This idea appears diametrically opposed to a belief system which posits that there is a creator God who is the same yesterday, today, and tomorrow. Perhaps though, we can glean something from both. In my own tradition, there is a beginning, but there is also an everlasting God. From God comes all things and to God all things return. Between the beginning and the end lies the now, the known, and a possible parallel between faith and Pre-Socratic philosophy.

We live in a space where the Kingdom of God is now, but not yet. In this in between the water seems to relentlessly keep coming, wearing down the banks, and moving loose stones unapologetically around us. This constant shift can be disorienting and painful at times. There will be seasons when we are called to float downstream for a bit and seasons when we stop, plant our feet firmly upon bedrock, and rest with the assurance that our cornerstone will hold.

The water will indeed keep moving: Children grow, friends move, jobs change, but God remains. God is the Alpha and the Omega, the riverhead and the ocean to which the water flows. It is my prayer that each of us has the courage to float when it’s time to move and the faith to trust the bedrock when it’s time to rest. May God give us the wisdom to know the difference.

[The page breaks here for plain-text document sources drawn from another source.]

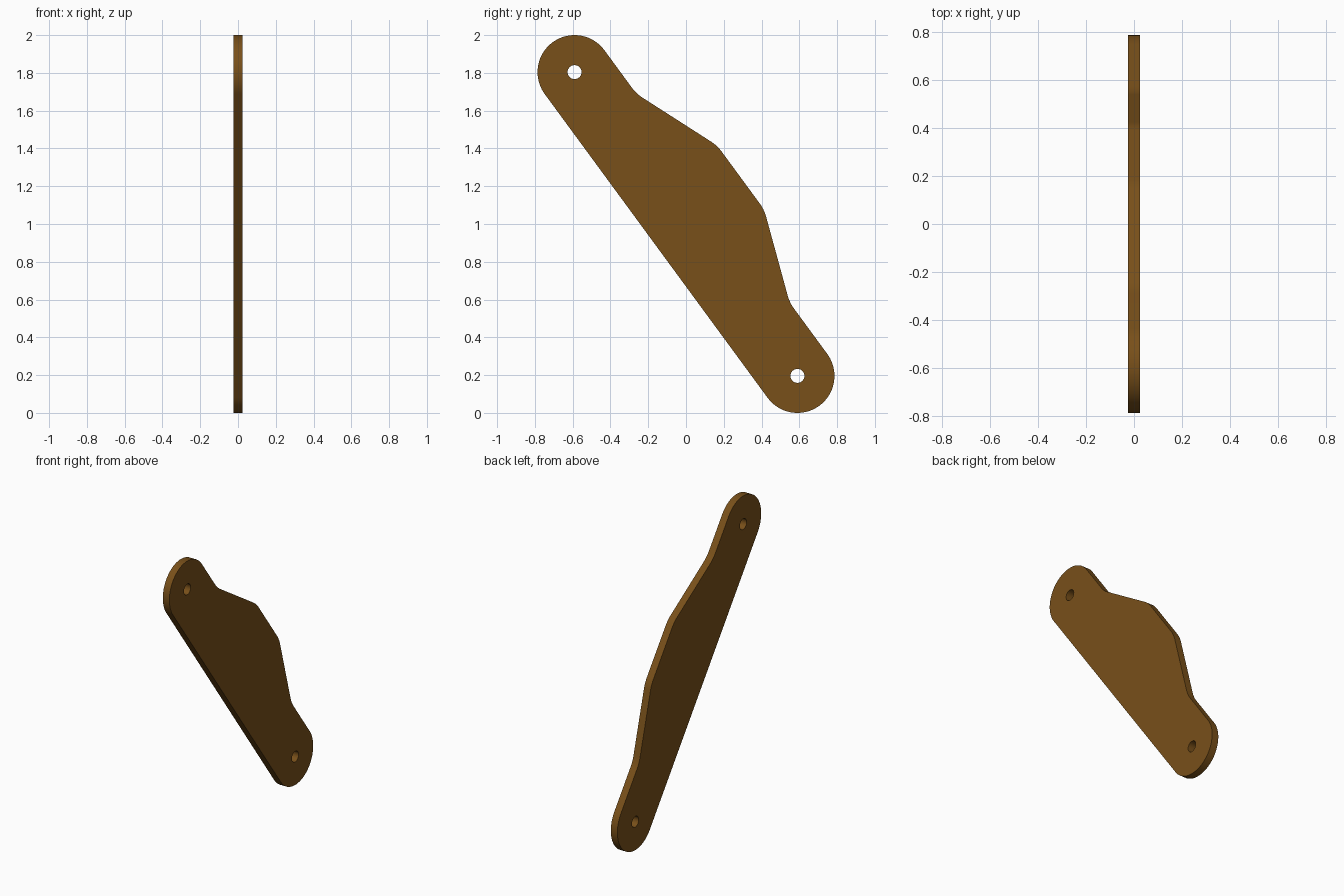
import bpy, bmesh, math
from mathutils import Vector, Matrix

if "Cube" in bpy.data.objects:
    bpy.data.objects.remove(bpy.data.objects["Cube"])

R, HOLE_R, THICK = 0.196, 0.037, 0.05
LOW, HIGH = Vector((0.59, 0.196)), Vector((-0.59, 1.804))   # hole centres in (y, z)
MID = (LOW + HIGH) / 2
HALF = (HIGH - LOW).length / 2
ALONG = (HIGH - LOW).normalized()
SIDE = Vector((ALONG.y, -ALONG.x))                          # towards the bulged edge


def place(a, n):
    return MID + ALONG * a + SIDE * n


def arc(a, r, start, end, count):
    angles = [math.radians(start + (end - start) * i / count) for i in range(count + 1)]
    return [(a + r * math.cos(t), r * math.sin(t)) for t in angles]


def rounded(prev, corner, nxt, cut=0.04, count=6):
    p, c, n = Vector(prev), Vector(corner), Vector(nxt)
    s, e = c + (p - c).normalized() * cut, c + (n - c).normalized() * cut
    return [tuple(s * (1 - t) ** 2 + c * 2 * t * (1 - t) + e * t * t)
            for t in (i / count for i in range(count + 1))]


# Outline: round ends joined by a straight edge and a bulged edge
bulge = [(-HALF, R), (-0.66, R), (-0.183, 0.379), (0.237, 0.379), (0.712, R), (HALF, R)]
outline = arc(-HALF, R, 270, 90, 40)
for i in range(1, 5):
    outline += rounded(*bulge[i - 1:i + 2])
outline += arc(HALF, R, 90, -90, 40)
holes = [arc(s * HALF, HOLE_R, 0, 360, 32)[:-1] for s in (-1, 1)]

# Filled, extruded plate with two holes
curve = bpy.data.curves.new("link_plate", 'CURVE')
curve.dimensions = '2D'
curve.fill_mode = 'BOTH'
curve.extrude = THICK / 2
for loop in [outline] + holes:
    spline = curve.splines.new('POLY')
    spline.points.add(len(loop) - 1)
    for point, (a, n) in zip(spline.points, loop):
        point.co = (*place(a, n), 0, 1)
    spline.use_cyclic_u = True
plate = bpy.data.objects.new("link_plate", curve)
bpy.context.collection.objects.link(plate)
bpy.context.view_layer.objects.active = plate
plate.select_set(True)
bpy.ops.object.convert(target='MESH')
plate = bpy.context.object
plate.name = "link_plate"

# Stand the plate up: local x, y, z become world y, z, x
plate.data.transform(Matrix(((0, 0, 1, 0), (1, 0, 0, 0), (0, 1, 0, 0), (0, 0, 0, 1))))
bm = bmesh.new()
bm.from_mesh(plate.data)
bmesh.ops.remove_doubles(bm, verts=bm.verts, dist=0.0001)
bmesh.ops.recalc_face_normals(bm, faces=bm.faces)
bm.to_mesh(plate.data)
bm.free()
bpy.ops.object.shade_smooth_by_angle(angle=math.radians(30))

# Brown finish
brown = bpy.data.materials.new("brown")
brown.diffuse_color = (0.19, 0.08, 0.01, 1)
brown.use_nodes = True
brown.node_tree.nodes["Principled BSDF"].inputs["Base Color"].default_value = brown.diffuse_color
plate.data.materials.clear()
plate.data.materials.append(brown)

The Gospel of John begins with Jesus stating, “Do not let your hearts be troubled.” He goes on to comfort the disciples by promising that after he is gone God will provide the Holy Spirit to help guide them. Notice that at no time does Jesus say, “Don’t worry, everything is going to be great from now on!” Instead, he tells them that he is going on ahead to prepare a place where they will eventually arrive in the future. In essence, he is saying that things are going remain tough for a while longer, but help is coming. The Greek word used to describe the Holy Spirit in verse 16 is Paraclete. The roots of this word originally signified “Called to one’s side,” but it has also been understood as meaning comforter, advocate, or intercessor. A Paraclete is a witness.

In many ways, our hospital caregiving team is made up of Paracletes much like the advocate Jesus promises. While medicine can often improve bodily conditions, we cannot take away the reality of sickness, injury, or death in this world. We can however be called to the side of those suffering to provide comfort and bear witness to what they are going through. Grief can only be absorbed by communities which have the audacity to lean in and say, “I see that you are hurting.” Beyond all our technology, skill, and training lies the human caregiver who is called to be this witness. Let us not forget that we treat more than the body and may our community hear us saying, “Do not let your hearts be troubled, for I will stand by your side and be your witness.”